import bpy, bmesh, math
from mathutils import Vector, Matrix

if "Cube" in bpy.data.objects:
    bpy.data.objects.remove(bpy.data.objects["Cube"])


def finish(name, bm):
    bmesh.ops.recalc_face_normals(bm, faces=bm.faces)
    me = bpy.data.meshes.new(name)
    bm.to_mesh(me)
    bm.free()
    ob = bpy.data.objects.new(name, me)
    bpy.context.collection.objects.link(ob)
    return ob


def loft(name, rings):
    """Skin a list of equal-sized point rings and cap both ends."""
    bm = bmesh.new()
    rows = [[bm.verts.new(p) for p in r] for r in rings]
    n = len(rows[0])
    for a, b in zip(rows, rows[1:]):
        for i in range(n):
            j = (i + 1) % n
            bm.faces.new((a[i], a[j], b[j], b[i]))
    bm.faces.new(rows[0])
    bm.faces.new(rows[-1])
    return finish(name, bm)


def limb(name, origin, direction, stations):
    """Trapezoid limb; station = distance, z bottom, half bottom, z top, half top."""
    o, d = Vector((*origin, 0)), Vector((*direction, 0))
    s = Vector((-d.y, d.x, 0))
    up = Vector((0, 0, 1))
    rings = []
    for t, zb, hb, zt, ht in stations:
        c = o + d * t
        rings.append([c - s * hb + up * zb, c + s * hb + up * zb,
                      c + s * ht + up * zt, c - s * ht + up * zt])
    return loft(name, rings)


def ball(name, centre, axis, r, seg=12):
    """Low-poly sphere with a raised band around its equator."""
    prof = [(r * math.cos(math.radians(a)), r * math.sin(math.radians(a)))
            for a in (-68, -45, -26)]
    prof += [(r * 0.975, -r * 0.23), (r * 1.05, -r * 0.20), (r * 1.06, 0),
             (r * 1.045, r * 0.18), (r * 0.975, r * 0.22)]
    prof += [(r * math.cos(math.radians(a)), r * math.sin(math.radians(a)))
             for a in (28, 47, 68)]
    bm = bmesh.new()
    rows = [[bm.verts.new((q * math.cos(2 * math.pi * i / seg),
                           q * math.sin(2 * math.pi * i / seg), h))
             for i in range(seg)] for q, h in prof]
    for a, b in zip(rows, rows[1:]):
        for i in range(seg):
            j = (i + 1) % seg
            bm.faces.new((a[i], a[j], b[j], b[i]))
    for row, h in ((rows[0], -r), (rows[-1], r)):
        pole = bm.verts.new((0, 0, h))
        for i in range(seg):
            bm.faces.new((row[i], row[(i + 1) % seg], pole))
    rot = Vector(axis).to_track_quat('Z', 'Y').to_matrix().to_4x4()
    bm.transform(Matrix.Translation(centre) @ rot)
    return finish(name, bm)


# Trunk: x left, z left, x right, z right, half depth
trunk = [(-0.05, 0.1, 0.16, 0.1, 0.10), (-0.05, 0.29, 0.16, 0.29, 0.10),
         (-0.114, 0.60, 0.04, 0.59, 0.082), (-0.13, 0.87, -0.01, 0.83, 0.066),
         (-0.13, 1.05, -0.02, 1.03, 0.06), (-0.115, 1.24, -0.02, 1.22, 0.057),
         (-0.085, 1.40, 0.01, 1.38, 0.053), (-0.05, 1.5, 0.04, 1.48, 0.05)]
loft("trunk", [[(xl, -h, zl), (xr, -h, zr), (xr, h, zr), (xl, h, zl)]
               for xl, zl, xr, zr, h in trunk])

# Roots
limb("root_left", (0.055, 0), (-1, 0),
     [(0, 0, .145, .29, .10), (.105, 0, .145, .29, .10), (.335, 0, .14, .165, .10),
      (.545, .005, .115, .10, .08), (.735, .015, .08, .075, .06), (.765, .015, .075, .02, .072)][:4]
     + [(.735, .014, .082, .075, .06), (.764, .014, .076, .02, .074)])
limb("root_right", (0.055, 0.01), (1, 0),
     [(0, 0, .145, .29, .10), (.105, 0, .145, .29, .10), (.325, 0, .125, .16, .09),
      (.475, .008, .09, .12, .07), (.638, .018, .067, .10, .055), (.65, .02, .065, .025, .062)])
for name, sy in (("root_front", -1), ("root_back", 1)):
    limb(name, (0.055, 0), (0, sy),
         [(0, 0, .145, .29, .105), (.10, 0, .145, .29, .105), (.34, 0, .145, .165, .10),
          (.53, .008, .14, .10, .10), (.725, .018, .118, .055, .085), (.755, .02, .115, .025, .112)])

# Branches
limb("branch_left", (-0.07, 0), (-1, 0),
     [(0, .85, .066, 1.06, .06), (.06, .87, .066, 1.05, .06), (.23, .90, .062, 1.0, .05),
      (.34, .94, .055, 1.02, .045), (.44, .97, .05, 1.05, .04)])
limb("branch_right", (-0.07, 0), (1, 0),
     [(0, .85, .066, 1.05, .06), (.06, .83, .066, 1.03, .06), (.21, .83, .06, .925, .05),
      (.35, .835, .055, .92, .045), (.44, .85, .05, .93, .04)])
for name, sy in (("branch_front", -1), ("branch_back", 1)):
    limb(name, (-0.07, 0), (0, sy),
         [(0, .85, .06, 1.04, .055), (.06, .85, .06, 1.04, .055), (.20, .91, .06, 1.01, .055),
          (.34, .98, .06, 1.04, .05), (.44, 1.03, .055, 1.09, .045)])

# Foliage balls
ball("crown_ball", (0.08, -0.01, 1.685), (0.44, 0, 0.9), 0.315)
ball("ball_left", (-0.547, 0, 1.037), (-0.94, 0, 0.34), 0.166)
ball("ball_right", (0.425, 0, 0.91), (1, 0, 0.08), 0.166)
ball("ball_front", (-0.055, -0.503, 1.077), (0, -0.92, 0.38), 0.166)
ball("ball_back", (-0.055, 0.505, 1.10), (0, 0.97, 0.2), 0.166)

• Activity
Make sure every record is repeated exactly.

• Response below
import bpy, bmesh, math
from mathutils import Vector, Matrix

if "Cube" in bpy.data.objects:
    bpy.data.objects.remove(bpy.data.objects["Cube"])


def finish(name, bm):
    bmesh.ops.recalc_face_normals(bm, faces=bm.faces)
    me = bpy.data.meshes.new(name)
    bm.to_mesh(me)
    bm.free()
    ob = bpy.data.objects.new(name, me)
    bpy.context.collection.objects.link(ob)
    return ob


def loft(name, rings):
    """Skin a list of equal-sized point rings and cap both ends."""
    bm = bmesh.new()
    rows = [[bm.verts.new(p) for p in r] for r in rings]
    n = len(rows[0])
    for a, b in zip(rows, rows[1:]):
        for i in range(n):
            j = (i + 1) % n
            bm.faces.new((a[i], a[j], b[j], b[i]))
    bm.faces.new(rows[0])
    bm.faces.new(rows[-1])
    return finish(name, bm)


def limb(name, origin, direction, stations):
    """Trapezoid limb; station = distance, z bottom, half bottom, z top, half top."""
    o, d = Vector((*origin, 0)), Vector((*direction, 0))
    s = Vector((-d.y, d.x, 0))
    up = Vector((0, 0, 1))
    rings = []
    for t, zb, hb, zt, ht in stations:
        c = o + d * t
        rings.append([c - s * hb + up * zb, c + s * hb + up * zb,
                      c + s * ht + up * zt, c - s * ht + up * zt])
    return loft(name, rings)


def ball(name, centre, axis, r, seg=12):
    """Low-poly sphere with a raised band around its equator."""
    prof = [(r * math.cos(math.radians(a)), r * math.sin(math.radians(a)))
            for a in (-68, -45, -26)]
    prof += [(r * 0.975, -r * 0.23), (r * 1.05, -r * 0.20), (r * 1.06, 0),
             (r * 1.045, r * 0.18), (r * 0.975, r * 0.22)]
    prof += [(r * math.cos(math.radians(a)), r * math.sin(math.radians(a)))
             for a in (28, 47, 68)]
    bm = bmesh.new()
    rows = [[bm.verts.new((q * math.cos(2 * math.pi * i / seg),
                           q * math.sin(2 * math.pi * i / seg), h))
             for i in range(seg)] for q, h in prof]
    for a, b in zip(rows, rows[1:]):
        for i in range(seg):
            j = (i + 1) % seg
            bm.faces.new((a[i], a[j], b[j], b[i]))
    for row, h in ((rows[0], -r), (rows[-1], r)):
        pole = bm.verts.new((0, 0, h))
        for i in range(seg):
            bm.faces.new((row[i], row[(i + 1) % seg], pole))
    rot = Vector(axis).to_track_quat('Z', 'Y').to_matrix().to_4x4()
    bm.transform(Matrix.Translation(centre) @ rot)
    return finish(name, bm)


# Trunk: x left, z left, x right, z right, half depth
trunk = [(-0.05, 0.1, 0.16, 0.1, 0.10), (-0.05, 0.29, 0.16, 0.29, 0.10),
         (-0.114, 0.60, 0.04, 0.59, 0.082), (-0.13, 0.87, -0.01, 0.83, 0.066),
         (-0.13, 1.05, -0.02, 1.03, 0.06), (-0.115, 1.24, -0.02, 1.22, 0.057),
         (-0.085, 1.40, 0.01, 1.38, 0.053), (-0.05, 1.5, 0.04, 1.48, 0.05)]
loft("trunk", [[(xl, -h, zl), (xr, -h, zr), (xr, h, zr), (xl, h, zl)]
               for xl, zl, xr, zr, h in trunk])

# Roots
limb("root_left", (0.055, 0), (-1, 0),
     [(0, 0, .145, .29, .10), (.105, 0, .145, .29, .10), (.335, 0, .14, .165, .10),
      (.545, .005, .115, .10, .08), (.735, .015, .08, .075, .06), (.765, .015, .075, .02, .072)][:4]
     + [(.735, .014, .082, .075, .06), (.764, .014, .076, .02, .074)])
limb("root_right", (0.055, 0.01), (1, 0),
     [(0, 0, .145, .29, .10), (.105, 0, .145, .29, .10), (.325, 0, .125, .16, .09),
      (.475, .008, .09, .12, .07), (.638, .018, .067, .10, .055), (.65, .02, .065, .025, .062)])
for name, sy in (("root_front", -1), ("root_back", 1)):
    limb(name, (0.055, 0), (0, sy),
         [(0, 0, .145, .29, .105), (.10, 0, .145, .29, .105), (.34, 0, .145, .165, .10),
          (.53, .008, .14, .10, .10), (.725, .018, .118, .055, .085), (.755, .02, .115, .025, .112)])

# Branches
limb("branch_left", (-0.07, 0), (-1, 0),
     [(0, .85, .066, 1.06, .06), (.06, .87, .066, 1.05, .06), (.23, .90, .062, 1.0, .05),
      (.34, .94, .055, 1.02, .045), (.44, .97, .05, 1.05, .04)])
limb("branch_right", (-0.07, 0), (1, 0),
     [(0, .85, .066, 1.05, .06), (.06, .83, .066, 1.03, .06), (.21, .83, .06, .925, .05),
      (.35, .835, .055, .92, .045), (.44, .85, .05, .93, .04)])
for name, sy in (("branch_front", -1), ("branch_back", 1)):
    limb(name, (-0.07, 0), (0, sy),
         [(0, .85, .06, 1.04, .055), (.06, .85, .06, 1.04, .055), (.20, .91, .06, 1.01, .055),
          (.34, .98, .06, 1.04, .05), (.44, 1.03, .055, 1.09, .045)])

# Foliage balls
ball("crown_ball", (0.08, -0.01, 1.685), (0.44, 0, 0.9), 0.315)
ball("ball_left", (-0.547, 0, 1.037), (-0.94, 0, 0.34), 0.166)
ball("ball_right", (0.425, 0, 0.91), (1, 0, 0.08), 0.166)
ball("ball_front", (-0.055, -0.503, 1.077), (0, -0.92, 0.38), 0.166)
ball("ball_back", (-0.055, 0.505, 1.10), (0, 0.97, 0.2), 0.166)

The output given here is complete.